## Exercise
Report each line of the data below in which "lathe" appears.

## Supplied records
○ ○ ○
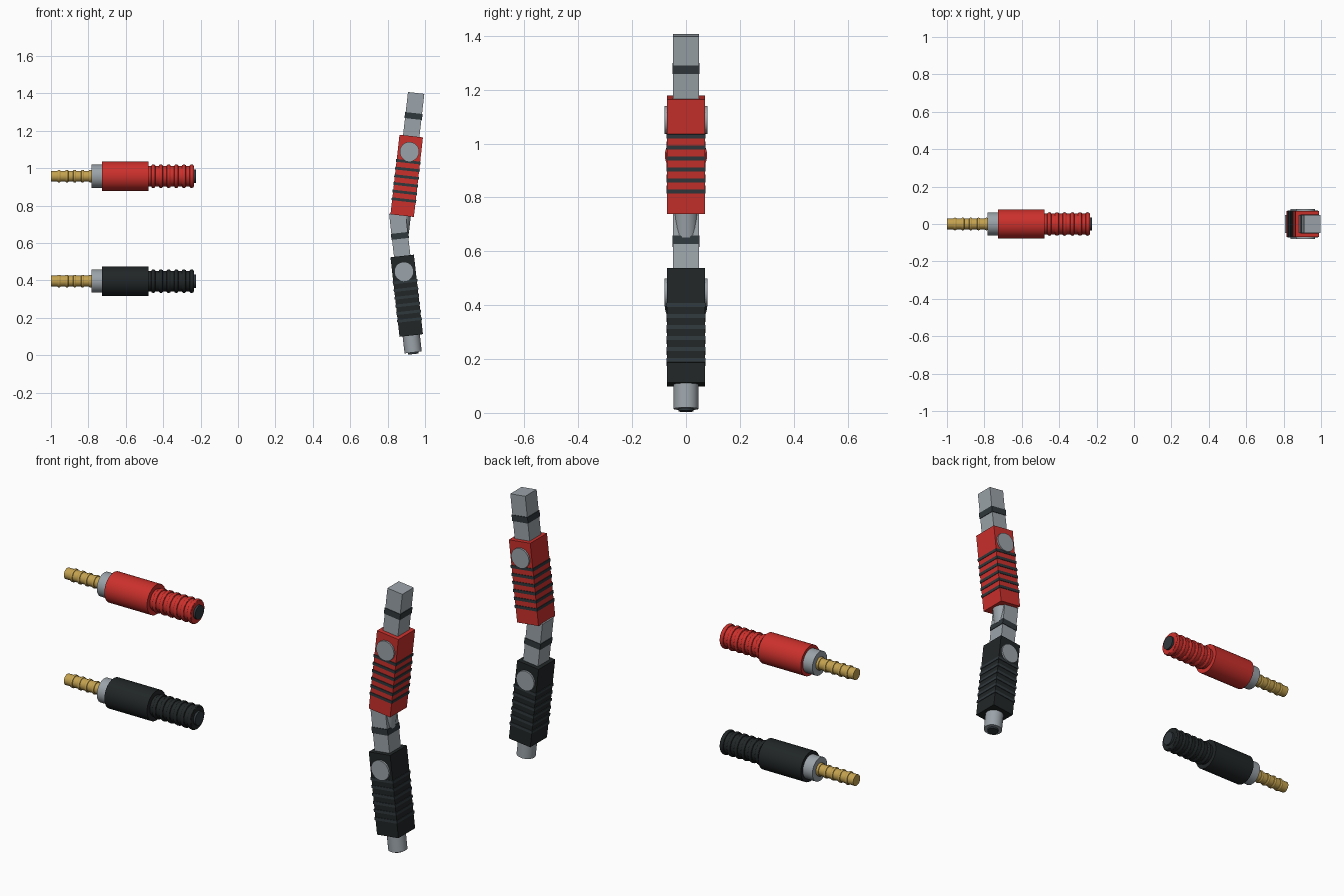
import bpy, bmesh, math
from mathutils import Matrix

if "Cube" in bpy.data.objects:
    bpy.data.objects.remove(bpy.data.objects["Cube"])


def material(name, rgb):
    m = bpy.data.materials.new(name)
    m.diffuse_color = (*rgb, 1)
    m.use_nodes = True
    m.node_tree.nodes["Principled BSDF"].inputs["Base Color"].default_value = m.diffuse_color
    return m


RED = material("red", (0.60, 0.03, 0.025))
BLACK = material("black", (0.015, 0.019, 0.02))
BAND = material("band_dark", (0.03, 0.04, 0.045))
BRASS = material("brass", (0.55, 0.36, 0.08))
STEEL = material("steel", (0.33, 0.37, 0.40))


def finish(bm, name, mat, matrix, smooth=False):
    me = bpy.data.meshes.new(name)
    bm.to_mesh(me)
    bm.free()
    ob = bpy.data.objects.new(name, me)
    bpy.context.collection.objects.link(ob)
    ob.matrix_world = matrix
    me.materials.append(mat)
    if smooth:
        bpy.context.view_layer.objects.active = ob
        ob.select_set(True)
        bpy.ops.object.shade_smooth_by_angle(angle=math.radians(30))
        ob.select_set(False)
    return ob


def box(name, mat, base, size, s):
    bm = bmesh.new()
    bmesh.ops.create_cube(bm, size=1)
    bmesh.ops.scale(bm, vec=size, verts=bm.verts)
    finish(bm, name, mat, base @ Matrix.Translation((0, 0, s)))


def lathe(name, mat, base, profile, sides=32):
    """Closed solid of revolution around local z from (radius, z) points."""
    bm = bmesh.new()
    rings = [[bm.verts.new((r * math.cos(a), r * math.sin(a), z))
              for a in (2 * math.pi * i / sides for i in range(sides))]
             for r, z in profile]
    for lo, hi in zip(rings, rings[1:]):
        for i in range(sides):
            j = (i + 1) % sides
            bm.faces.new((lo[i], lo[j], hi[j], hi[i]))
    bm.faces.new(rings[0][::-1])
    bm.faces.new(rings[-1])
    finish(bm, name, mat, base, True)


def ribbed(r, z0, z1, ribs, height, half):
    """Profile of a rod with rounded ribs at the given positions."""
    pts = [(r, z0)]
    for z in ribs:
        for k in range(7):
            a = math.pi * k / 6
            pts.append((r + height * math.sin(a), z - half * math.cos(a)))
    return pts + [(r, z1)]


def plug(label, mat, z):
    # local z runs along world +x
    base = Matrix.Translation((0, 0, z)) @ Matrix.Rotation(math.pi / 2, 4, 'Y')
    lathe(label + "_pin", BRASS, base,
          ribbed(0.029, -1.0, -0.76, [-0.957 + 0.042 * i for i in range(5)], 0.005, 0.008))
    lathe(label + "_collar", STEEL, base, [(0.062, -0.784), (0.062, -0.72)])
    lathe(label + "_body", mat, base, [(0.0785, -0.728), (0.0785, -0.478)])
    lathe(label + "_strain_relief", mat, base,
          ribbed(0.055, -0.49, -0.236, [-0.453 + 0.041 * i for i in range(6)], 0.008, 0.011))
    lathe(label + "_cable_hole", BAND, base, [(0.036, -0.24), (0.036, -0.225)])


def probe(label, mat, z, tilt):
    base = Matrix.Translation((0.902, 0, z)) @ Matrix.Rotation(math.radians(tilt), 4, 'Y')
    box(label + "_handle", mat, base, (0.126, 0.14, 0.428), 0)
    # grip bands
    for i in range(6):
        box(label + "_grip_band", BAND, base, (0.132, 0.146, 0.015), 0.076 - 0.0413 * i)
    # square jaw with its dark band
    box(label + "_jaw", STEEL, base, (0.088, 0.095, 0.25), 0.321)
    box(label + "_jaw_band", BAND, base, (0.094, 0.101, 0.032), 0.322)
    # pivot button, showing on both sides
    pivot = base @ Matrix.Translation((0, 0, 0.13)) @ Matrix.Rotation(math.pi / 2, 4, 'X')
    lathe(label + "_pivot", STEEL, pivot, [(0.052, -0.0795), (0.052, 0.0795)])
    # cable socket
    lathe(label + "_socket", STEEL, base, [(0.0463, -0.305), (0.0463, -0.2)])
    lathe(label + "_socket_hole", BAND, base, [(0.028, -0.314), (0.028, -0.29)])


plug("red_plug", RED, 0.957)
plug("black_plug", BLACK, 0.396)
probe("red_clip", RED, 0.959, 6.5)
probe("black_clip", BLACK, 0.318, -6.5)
○ ○ ○
## Completed task
def lathe(name, mat, base, profile, sides=32):
    lathe(label + "_pin", BRASS, base,
    lathe(label + "_collar", STEEL, base, [(0.062, -0.784), (0.062, -0.72)])
    lathe(label + "_body", mat, base, [(0.0785, -0.728), (0.0785, -0.478)])
    lathe(label + "_strain_relief", mat, base,
    lathe(label + "_cable_hole", BAND, base, [(0.036, -0.24), (0.036, -0.225)])
    lathe(label + "_pivot", STEEL, pivot, [(0.052, -0.0795), (0.052, 0.0795)])
    lathe(label + "_socket", STEEL, base, [(0.0463, -0.305), (0.0463, -0.2)])
    lathe(label + "_socket_hole", BAND, base, [(0.028, -0.314), (0.028, -0.29)])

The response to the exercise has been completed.